This sort of behavior is actually one of the reasons I like to use a lot of up-tempo, quick ball initiation activities. Players who are prone to be hard on themselves for mistakes have that process short-circuited when they immediately have to do something else. It encourages focusing on your next responsibility and on letting go of mistakes.

This, however, must go hand-in-hand with having a training atmosphere which is accepting of errors as part of the developmental process.

The importance of how we as coaches talk about errors

Mark Lebedew once shared a video clip on his Facebook page. If features USA and UCLA men’s coach John Speraw talking about how errors are handled in coaching volleyball. I would embed it here for easy viewing directly. It’s got some privacy settings, though, which don’t allow that. You’ll need to click the link. It’s definitely worth checking out.

The video is only about a minute long, but it summarizes quite nicely my own views on the subject.

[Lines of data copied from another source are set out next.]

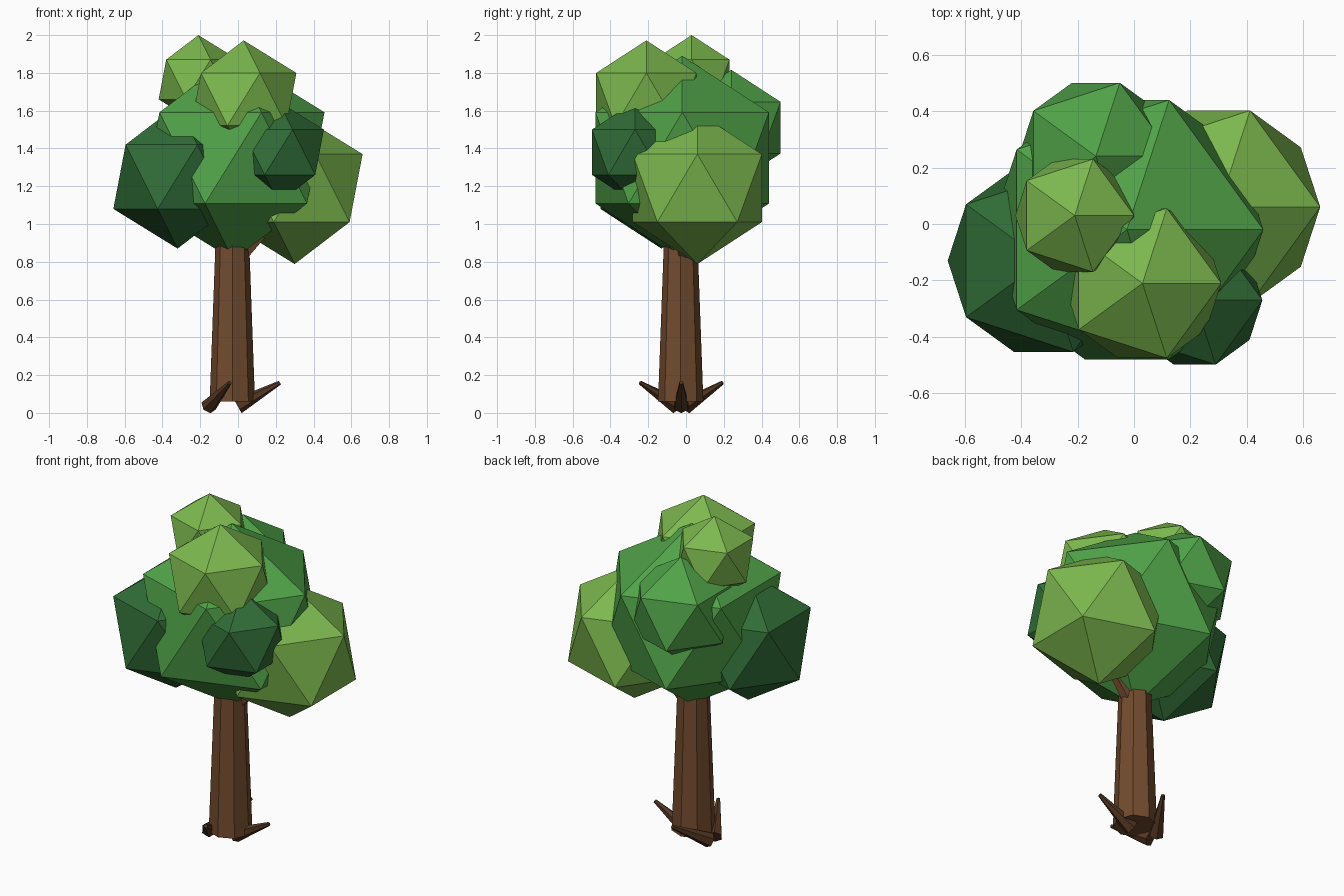
import bpy
from math import pi
from mathutils import Vector, Matrix

if "Cube" in bpy.data.objects:
    bpy.data.objects.remove(bpy.data.objects["Cube"])


def material(name, rgb):
    # convert 0-255 display values to linear
    lin = [((c / 255 + 0.055) / 1.055) ** 2.4 for c in rgb]
    m = bpy.data.materials.new(name)
    m.diffuse_color = (*lin, 1)
    m.use_nodes = True
    m.node_tree.nodes["Principled BSDF"].inputs["Base Color"].default_value = m.diffuse_color
    return m


light = material("light_green", (124, 184, 78))
mid = material("mid_green", (80, 162, 72))
dark = material("dark_green", (48, 108, 54))
bark = material("bark_brown", (114, 75, 46))
root_mat = material("root_brown", (84, 54, 34))


def finish(name, mat):
    ob = bpy.context.object
    ob.name = name
    ob.data.materials.append(mat)
    return ob


def clump(name, centre, radius, mat):
    bpy.ops.mesh.primitive_ico_sphere_add(subdivisions=1, radius=radius, location=centre)
    return finish(name, mat)


def taper(name, start, end, r1, r2, sides, mat, spin=0.0):
    # tapered prism from start to end
    a, b = Vector(start), Vector(end)
    bpy.ops.mesh.primitive_cone_add(vertices=sides, radius1=r1, radius2=r2,
                                    depth=(b - a).length)
    ob = finish(name, mat)
    turn = (b - a).to_track_quat('Z', 'Y').to_matrix().to_4x4()
    ob.matrix_world = Matrix.Translation((a + b) / 2) @ turn @ Matrix.Rotation(spin, 4, 'Z')
    return ob


# Foliage clumps
clump("crown_main", (-0.025, -0.02, 1.35), 0.54, mid)
clump("crown_back", (-0.135, 0.24, 1.51), 0.306, mid)
clump("crown_left", (-0.32, -0.13, 1.25), 0.38, dark)
clump("crown_front_right", (0.215, -0.27, 1.38), 0.268, dark)
clump("crown_right", (0.30, 0.06, 1.19), 0.402, light)
clump("crown_top_front", (0.03, -0.21, 1.66), 0.312, light)
clump("crown_top_left", (-0.21, 0.03, 1.765), 0.235, light)

# Trunk and side branch
taper("trunk", (-0.03, -0.028, 0.06), (-0.03, -0.028, 1.1), 0.12, 0.082, 8, bark)
taper("branch", (-0.01, -0.02, 0.80), (0.28, 0.0, 1.12), 0.04, 0.022, 5, bark)

# Roots: blunt end under the trunk, thin end rising outwards
for i, (angle, heading) in enumerate(((0, 0), (2 * pi / 3, pi / 3), (-2 * pi / 3, -pi / 3))):
    centre = Vector((-0.03, -0.025, 0.098)) + Matrix.Rotation(angle, 3, 'Z') @ Vector((0.14, 0, 0))
    half = Matrix.Rotation(heading, 3, 'Z') @ Vector((0.112, 0, 0.062))
    taper(f"root_{i + 1}", centre - half, centre + half, 0.043, 0.011, 6, root_mat)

Basically, John talks about the importance of addressing the subject of errors with players and the team in a way that avoids them being afraid of making mistakes. Instead, coaches should encourage risk taking as part of the development process. This is something I’ve written about before. It’s one of the first things I talk about with any team I take charge of when we have our first meeting.

A night out with the parents

This past Saturday was the first time since arriving in Svedala that I actually had that particular day of the week off from volleyball. Well, sort of. I did spend about 2 hours with one of my players working on a recruiting video for her to send to US college coaches. This was the first time we didn’t have training, a match, or some other team activity, though.

What I did have was a social evening with some of the players’ parents and others which began with dinner and ended with us all listening to a cover band at a local bar (that’s not actually the right term, but it’s close enough and I don’t feel like taking the time to try to explain how it really works – if I even really understand it myself). I honestly can’t remember doing something like that with any prior group of parents. There is almost never any alcohol associated with social events where college volleyball is concerned in the States. And in terms of my work at the Juniors level, I don’t recall ever being in social situations with the parents.

The experience had me thinking at different points about where I need to place the “professionalism” line in those sorts of situations. We had the conversation at the start of the season with the players about representing the club and living in a small town – how word of public behavior quickly gets around. The same is true for the coach, of course. I cannot hold myself to a different standard than I would the players.

There were any number of interesting conversations during the evening. From a volleyball coaching perspective, though, the most interesting was one I had with the parent of a local girl who is actually at the national academy (RIG). She has apparently attended one or more of my training sessions, and was commenting on how differently I run things than my predecessor. She’s not the first to say so, but might be the first to actually question me on some things. It wasn’t really a challenge so much as an intense questioning.

Basically, it was a discussion of my coaching philosophy. I find that it’s always an interesting experience trying to verbalize things, especially to someone who isn’t a coach. One of the questions she asked was what I thought was my coaching strength. It was kind of like being interviewed. 🙂